**Data for processing:**
-----
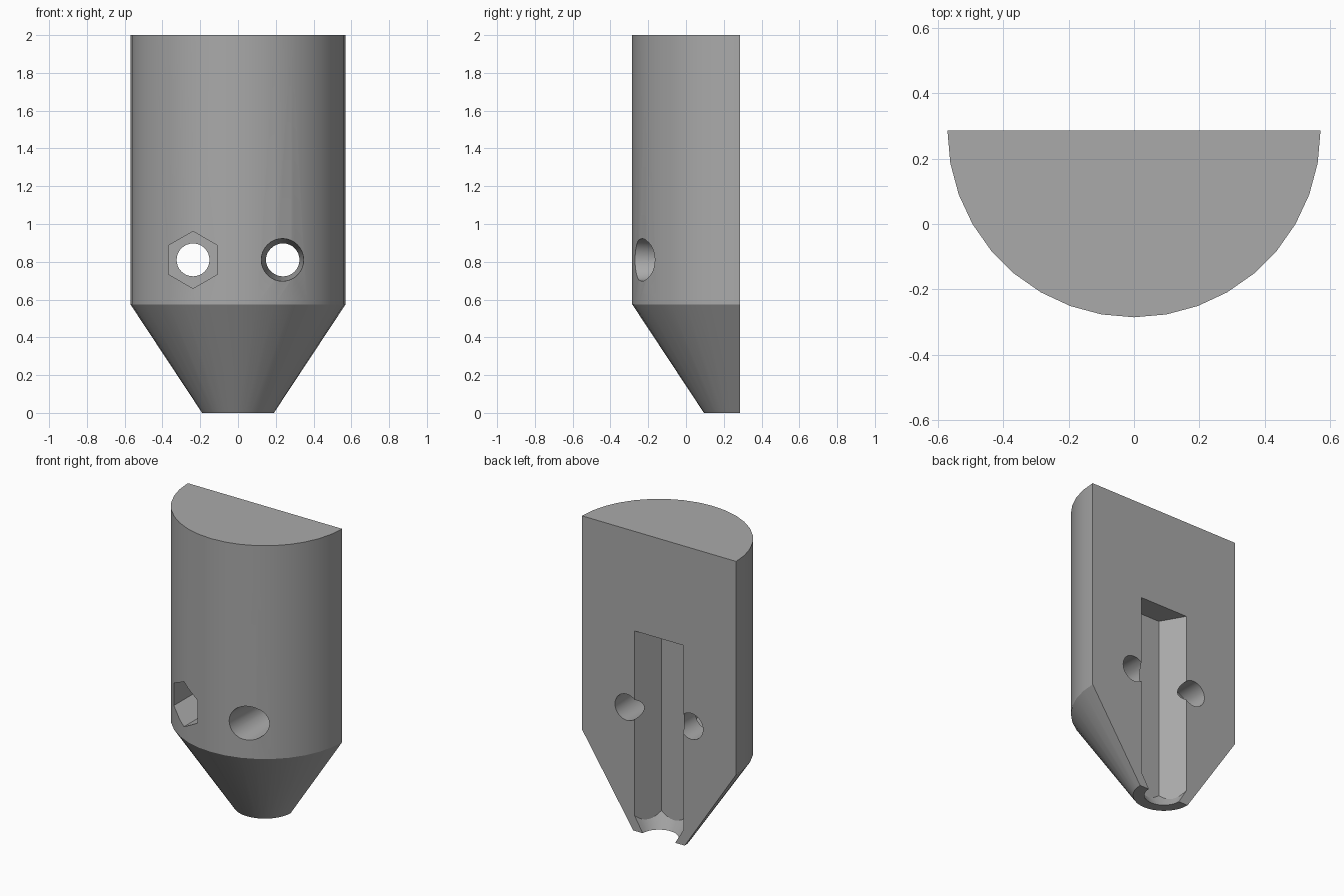
import bpy, bmesh
from math import pi, sin, cos
from mathutils import Matrix

if "Cube" in bpy.data.objects:
    bpy.data.objects.remove(bpy.data.objects["Cube"])

FLAT_Y = 0.285      # plane of the flat back, also the axis of the round body
HOLE_X, HOLE_Z = 0.238, 0.81

gray = bpy.data.materials.new("plain gray")
gray.use_nodes = True
gray.diffuse_color = (0.4, 0.4, 0.4, 1)
gray.node_tree.nodes["Principled BSDF"].inputs["Base Color"].default_value = (0.4, 0.4, 0.4, 1)


def add_object(name, bm):
    bmesh.ops.recalc_face_normals(bm, faces=bm.faces)
    mesh = bpy.data.meshes.new(name)
    bm.to_mesh(mesh)
    bm.free()
    mesh.materials.append(gray)
    obj = bpy.data.objects.new(name, mesh)
    bpy.context.collection.objects.link(obj)
    return obj


def lathe(name, profile, start, sweep, count):
    """Stack rings of (radius, z) around the body axis and close the ends."""
    bm = bmesh.new()
    rings = []
    for r, z in profile:
        angles = [start + sweep * i / count for i in range(count + (sweep < 6))]
        rings.append([bm.verts.new((r * cos(a), FLAT_Y + r * sin(a), z)) for a in angles])
    for low, high in zip(rings, rings[1:]):
        for i in range(len(low)):
            j = (i + 1) % len(low)
            bm.faces.new((low[i], low[j], high[j], high[i]))
    bm.faces.new(rings[0])
    bm.faces.new(rings[-1])
    return add_object(name, bm)


def bore(name, sides, x, y_back, y_front, r_back, r_front):
    """Cutter lying along y, with its second radius towards the front."""
    bm = bmesh.new()
    place = Matrix.Translation((x, (y_back + y_front) / 2, HOLE_Z)) @ Matrix.Rotation(pi / 2, 4, "X")
    bmesh.ops.create_cone(bm, cap_ends=True, segments=sides, radius1=r_back, radius2=r_front,
                          depth=y_back - y_front, matrix=place)
    return add_object(name, bm)


def combine(target, cutter, operation):
    mod = target.modifiers.new("cut", "BOOLEAN")
    mod.operation, mod.solver, mod.object = operation, "EXACT", cutter
    bpy.context.view_layer.update()
    graph = bpy.context.evaluated_depsgraph_get()
    mesh = bpy.data.meshes.new_from_object(target.evaluated_get(graph))
    target.modifiers.clear()
    target.data = mesh
    bpy.data.objects.remove(cutter)


# Half-round body with a tapered foot
body = lathe("half_round_body", [(0.19, 0), (0.57, 0.575), (0.57, 2)], pi, pi, 18)

# Hexagonal channel in the flat back, narrowing to a round mouth at the foot
channel = lathe("hex_channel", [(0.18, -0.05), (0.18, 1.335)], 0, 2 * pi, 6)
funnel = lathe("channel_mouth", [(0.09, -0.05), (0.3, 0.3), (0.3, 1.5)], 0, 2 * pi, 36)
combine(channel, funnel, "INTERSECT")
combine(body, channel, "DIFFERENCE")

# Bolt hole widening to the front, and a straight hole with a nut pocket
combine(body, bore("bolt_hole", 32, HOLE_X, 0.335, -0.335, 0.085, 0.118), "DIFFERENCE")
combine(body, bore("nut_hole", 32, -HOLE_X, 0.335, -0.335, 0.087, 0.087), "DIFFERENCE")
combine(body, bore("nut_pocket", 6, -HOLE_X, 0.115, -0.335, 0.151, 0.151), "DIFFERENCE")

# Smooth the round walls and keep the edges crisp
bpy.ops.object.select_all(action="DESELECT")
body.select_set(True)
bpy.context.view_layer.objects.active = body
bpy.ops.object.shade_smooth_by_angle(angle=pi / 6)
-----
**What to do:** List each line in the listing that contains the string "count".

**Response below:**
def lathe(name, profile, start, sweep, count):
        angles = [start + sweep * i / count for i in range(count + (sweep < 6))]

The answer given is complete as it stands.